That left one more place.
Who to choose? I could’ve gone for Piaget, Vygotsky, Dewey or any number of dead, old white guys. But they make every list and can be looked up in any introductory textbook.
For a number of reasons I decided to restrict myself to a women, someone contemporary or PoC, or all three.
A few names came to mind. All brilliant women, and in my mind, all worthy of inclusion.
More names come to mind. “Ooh, I couldn’t leave them out”. More names, more the struggle to pin my list down.
It was at that point that the doubts crept in: “are they famous/important enough?” “Is it fair to amplify their voice and not those not selected?” “Why am I even putting myself through this?”
The question of ‘importance’ nagged at me. I started to wonder if these brilliant women were as famous as I thought (and if that actually mattered). Maybe my PLN (personal learning network) is full of amazing, brilliant women but questioned whether that fame is reflected in the wider education sector.

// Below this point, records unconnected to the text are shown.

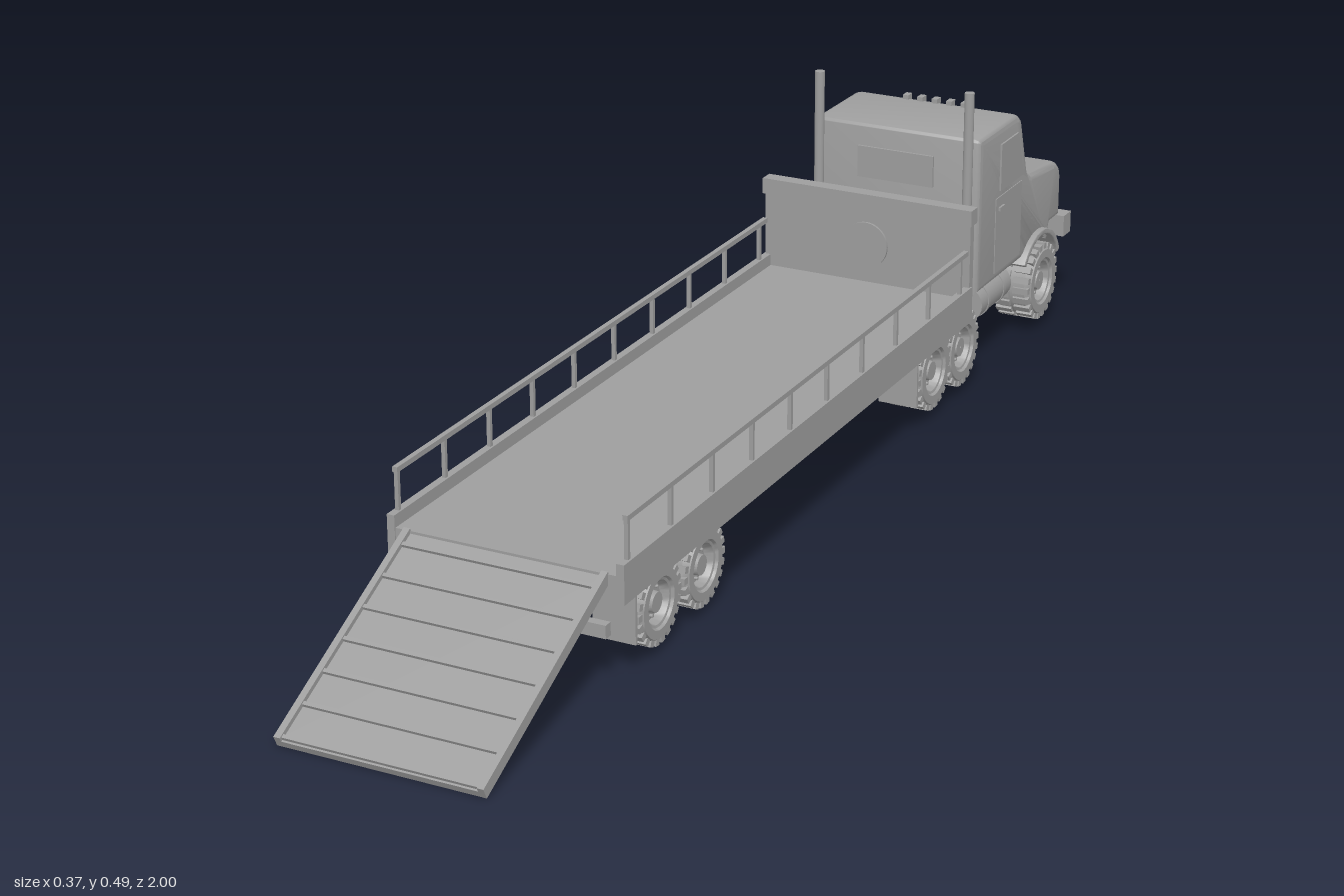
import * as THREE from 'three';
import { toCreasedNormals } from 'three/addons/utils/BufferGeometryUtils.js';

const grey = new THREE.MeshStandardMaterial({ color: 0x9e9e9e });
grey.name = 'plain grey';

function add(parent, name, geo, x = 0, y = 0, z = 0) {
  const m = new THREE.Mesh(geo, grey);
  m.name = name;
  m.position.set(x, y, z);
  parent.add(m);
  return m;
}
// Box given by its min/max on each axis
function box(parent, name, x0, x1, y0, y1, z0, z1) {
  return add(parent, name, new THREE.BoxGeometry(x1 - x0, y1 - y0, z1 - z0),
    (x0 + x1) / 2, (y0 + y1) / 2, (z0 + z1) / 2);
}
// Cylinder along the chosen axis
function rod(parent, name, axis, r, len, x, y, z, seg = 20) {
  const g = new THREE.CylinderGeometry(r, r, len, seg);
  if (axis === 'x') g.rotateZ(Math.PI / 2);
  if (axis === 'z') g.rotateX(Math.PI / 2);
  return add(parent, name, g, x, y, z);
}
// Side profile (forward, up) extruded across x
function sideExtrude(shape, width, bevel) {
  const g = new THREE.ExtrudeGeometry(shape, {
    depth: width - 2 * bevel, bevelEnabled: bevel > 0, bevelSize: bevel,
    bevelThickness: bevel, bevelOffset: -bevel, bevelSegments: 3, curveSegments: 16,
  });
  g.translate(0, 0, -(width - 2 * bevel) / 2);
  g.rotateY(Math.PI / 2);
  return toCreasedNormals(g, 0.6);
}

// Wheel with dished rim, hub, bolts and staggered tread lugs; outer side is +x
function makeWheel(r, w) {
  const g = new THREE.Group();
  g.name = 'wheel';
  const h = w / 2, R = r - 0.004;
  const pts = [[0.001, -h * 0.7], [r * 0.55, -h * 0.7], [r * 0.6, -h], [R * 0.88, -h], [R, -h * 0.7],
    [R, h * 0.7], [R * 0.88, h], [r * 0.62, h], [r * 0.58, h * 0.88], [r * 0.52, h * 0.85],
    [r * 0.46, h * 0.45], [r * 0.26, h * 0.45], [r * 0.24, h * 0.8], [0.001, h * 0.8]];
  const tyre = new THREE.LatheGeometry(pts.map(p => new THREE.Vector2(...p)), 36);
  tyre.rotateZ(-Math.PI / 2);
  add(g, 'tyre', toCreasedNormals(tyre, 0.5));
  const n = 22;
  for (let i = 0; i < n * 2; i++) {
    const a = i * Math.PI / n, s = i % 2 ? 1 : -1;
    const lug = add(g, 'treadLug', new THREE.BoxGeometry(h * 0.85, 0.01, r * 0.16),
      s * h * 0.52, Math.cos(a) * (r - 0.005), Math.sin(a) * (r - 0.005));
    lug.rotation.x = a;
  }
  for (let i = 0; i < 8; i++) {
    const a = i * Math.PI / 4;
    rod(g, 'wheelBolt', 'x', 0.0025, 0.008, h * 0.48, Math.cos(a) * r * 0.36, Math.sin(a) * r * 0.36, 8);
  }
  return g;
}

function addAxle(parent, z, y, r) {
  rod(parent, 'axle', 'x', 0.009, 0.22, 0, y, z);
  const hub = add(parent, 'differential', new THREE.SphereGeometry(0.02, 16, 12), 0, y, z);
  hub.scale.x = 1.2;
  for (const s of [-1, 1]) {
    const w = makeWheel(r, 0.066);
    w.position.set(s * 0.13, y, z);
    if (s < 0) w.rotation.y = Math.PI;
    parent.add(w);
  }
}

function makeCab() {
  const g = new THREE.Group();
  g.name = 'cab';
  // Body with bonnet and front wheel arch
  const s = new THREE.Shape();
  s.moveTo(0.605, 0.139);
  s.lineTo(0.605, 0.395);
  s.quadraticCurveTo(0.605, 0.406, 0.616, 0.406);
  s.lineTo(0.755, 0.405);
  s.quadraticCurveTo(0.78, 0.404, 0.787, 0.385);
  s.lineTo(0.815, 0.298);
  s.quadraticCurveTo(0.82, 0.283, 0.84, 0.281);
  s.lineTo(0.93, 0.273);
  s.quadraticCurveTo(0.968, 0.268, 0.97, 0.235);
  s.lineTo(0.97, 0.165);
  s.lineTo(0.925, 0.165);
  s.lineTo(0.915, 0.14);
  s.absarc(0.863, 0.083, 0.077, 0.83, Math.PI - 0.83, false);
  s.lineTo(0.79, 0.139);
  s.closePath();
  add(g, 'cabBody', sideExtrude(s, 0.296, 0.012));

  // Windscreen, following the slope between roof and bonnet
  const slope = Math.atan2(0.028, 0.087);
  const screen = add(g, 'windscreen', new THREE.BoxGeometry(0.25, 0.078, 0.006), 0, 0.342, -0.801);
  screen.rotation.x = slope;
  box(g, 'rearWindow', -0.067, 0.067, 0.315, 0.368, -0.606, -0.601);
  for (const d of [-1, 1]) {
    // Door, window and handle
    const win = new THREE.Shape([[0.69, 0.295], [0.69, 0.375], [0.762, 0.375], [0.788, 0.295]]
      .map(p => new THREE.Vector2(...p)));
    add(g, 'sideWindow', sideExtrude(win, 0.006, 0), d * 0.148, 0, 0);
    box(g, 'door', d * 0.148 - 0.0015, d * 0.148 + 0.0015, 0.155, 0.285, -0.785, -0.675);
    box(g, 'doorHandle', d * 0.15 - 0.003, d * 0.15 + 0.003, 0.262, 0.268, -0.705, -0.685);
    // Arched mudguard
    const f = new THREE.Shape();
    f.absarc(0.863, 0.083, 0.09, 0.35, Math.PI - 0.6, false);
    f.absarc(0.863, 0.083, 0.08, Math.PI - 0.6, 0.35, true);
    add(g, 'frontMudguard', sideExtrude(f, 0.066, 0.002), d * 0.125, 0, 0);
    // Headlights, fuel tanks, exhausts
    rod(g, 'headlightRim', 'z', 0.02, 0.012, d * 0.115, 0.212, -0.972, 28);
    const lamp = add(g, 'headlight', new THREE.SphereGeometry(0.016, 20, 12), d * 0.115, 0.212, -0.977);
    lamp.scale.z = 0.4;
    rod(g, 'fuelTank', 'z', 0.031, 0.125, d * 0.115, 0.111, -0.697, 28);
    for (const z of [-0.665, -0.73]) rod(g, 'tankStrap', 'z', 0.0325, 0.008, d * 0.115, 0.111, z, 28);
    rod(g, 'exhaustStack', 'y', 0.008, 0.36, d * 0.132, 0.308, -0.592);
    box(g, 'exhaustBracket', d * 0.132 - 0.005, d * 0.132 + 0.005, 0.2, 0.21, -0.608, -0.59);
    box(g, 'bumperBracket', d * 0.07 - 0.01, d * 0.07 + 0.01, 0.132, 0.16, -0.975, -0.9);
  }
  // Nose details and roof lamps
  box(g, 'grille', -0.072, 0.072, 0.175, 0.238, -0.976, -0.968);
  rod(g, 'noseDisc', 'z', 0.021, 0.006, 0, 0.262, -0.97, 32);
  box(g, 'bumper', -0.156, 0.156, 0.128, 0.165, -1, -0.968);
  for (let i = -2; i <= 2; i++) box(g, 'roofLamp', i * 0.026 - 0.005, i * 0.026 + 0.005, 0.402, 0.412, -0.773, -0.757);
  return g;
}

function makeBed() {
  const g = new THREE.Group();
  g.name = 'bed';
  box(g, 'deck', -0.176, 0.176, 0.164, 0.178, -0.5, 0.668);
  box(g, 'rearSill', -0.176, 0.176, 0.14, 0.178, 0.655, 0.668);
  // Headboard with thick top edge and round panel
  box(g, 'headboard', -0.181, 0.181, 0.14, 0.327, -0.507, -0.493);
  box(g, 'headboardCap', -0.184, 0.184, 0.302, 0.328, -0.512, -0.488);
  rod(g, 'headboardDisc', 'z', 0.038, 0.006, 0, 0.242, -0.492, 40);
  for (const d of [-1, 1]) {
    const x = d * 0.1775;
    box(g, 'sideBeam', x - 0.006, x + 0.006, 0.138, 0.197, -0.5, 0.67);
    box(g, 'handrail', x - 0.004, x + 0.004, 0.254, 0.262, -0.485, 0.655);
    for (let i = 0; i < 10; i++) {
      const z = 0.65 - i * 0.1235;
      box(g, 'railPost', x - 0.003, x + 0.003, 0.19, 0.258, z - 0.003, z + 0.003);
    }
    // Frame rail below the deck
    box(g, 'bedFrameRail', d * 0.075 - 0.009, d * 0.075 + 0.009, 0.128, 0.165, -0.48, 0.65);
    // Legs, mudflaps and rear guard supports
    box(g, 'landingLeg', d * 0.11 - 0.009, d * 0.11 + 0.009, 0.09, 0.165, -0.31, -0.292);
    box(g, 'landingFoot', d * 0.11 - 0.014, d * 0.11 + 0.014, 0.082, 0.09, -0.315, -0.287);
    box(g, 'frontMudflap', d * 0.13 - 0.033, d * 0.13 + 0.033, 0.045, 0.165, -0.339, -0.334);
    box(g, 'rearMudflap', d * 0.13 - 0.033, d * 0.13 + 0.033, 0.045, 0.165, 0.597, 0.602);
    box(g, 'rearGuardPost', d * 0.1 - 0.007, d * 0.1 + 0.007, 0.09, 0.15, 0.65, 0.66);
  }
  box(g, 'rearGuard', -0.15, 0.15, 0.078, 0.098, 0.648, 0.662);
  return g;
}

function makeRamp() {
  const g = new THREE.Group();
  g.name = 'ramp';
  const L = 0.37;
  box(g, 'rampPlate', -0.156, 0.156, -0.009, 0.002, -L / 2, L / 2);
  for (const d of [-1, 1]) box(g, 'rampEdge', d * 0.153 - 0.005, d * 0.153 + 0.005, -0.009, 0.009, -L / 2, L / 2);
  for (let i = 0; i < 7; i++) {
    const z = -L / 2 + 0.03 + i * 0.0565 - 0.005;
    box(g, 'rampCleat', -0.15, 0.15, 0, 0.007, z - 0.003, z + 0.003);
  }
  g.position.set(0, 0.092, 0.83);
  g.rotation.x = 0.458;
  return g;
}

export function createModel() {
  const truck = new THREE.Group();
  truck.name = 'flatbedTruck';
  truck.add(makeCab(), makeBed(), makeRamp());

  // Tractor chassis
  for (const d of [-1, 1]) box(truck, 'chassisRail', d * 0.06 - 0.009, d * 0.06 + 0.009, 0.105, 0.139, -0.95, -0.36);
  for (const z of [-0.93, -0.78, -0.64, -0.37]) box(truck, 'crossMember', -0.06, 0.06, 0.11, 0.13, z - 0.008, z + 0.008);
  box(truck, 'couplingPlate', -0.08, 0.08, 0.125, 0.145, -0.56, -0.4);

  // Axles with wheels
  addAxle(truck, -0.863, 0.083, 0.066);
  addAxle(truck, -0.522, 0.081, 0.064);
  addAxle(truck, -0.408, 0.081, 0.064);
  addAxle(truck, 0.393, 0.076, 0.062);
  addAxle(truck, 0.527, 0.076, 0.062);

  // Suspension links from the axles to the frame
  for (const z of [-0.522, -0.408, 0.393, 0.527]) {
    for (const d of [-1, 1]) box(truck, 'suspensionLink', d * 0.07 - 0.006, d * 0.07 + 0.006, 0.08, 0.135, z - 0.01, z + 0.01);
  }
  return truck;
}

What a shitty place to be in. Why am I trying to determine if these brilliant, intelligent women I admire are ‘good enough’ to join ‘the list’? Are they notorious enough? Is my PLN just a wonderful bubble? I mean, I might think my children are wonderful, but that doesn’t mean that other individuals or groups agree with me (apologies to the couple at the next table last time we went to a restaurant). Different opinions for different people in different contexts.
And back to the list, everyone will have a slightly different view, but I eventually made my choice and my students now have the pleasure of finding more about them. It really didn’t matter in the end, it is always good to amplify anyone whose voice has been traditionally marginalised, but what a personal rollercoaster.
All this just to sort students into pairs.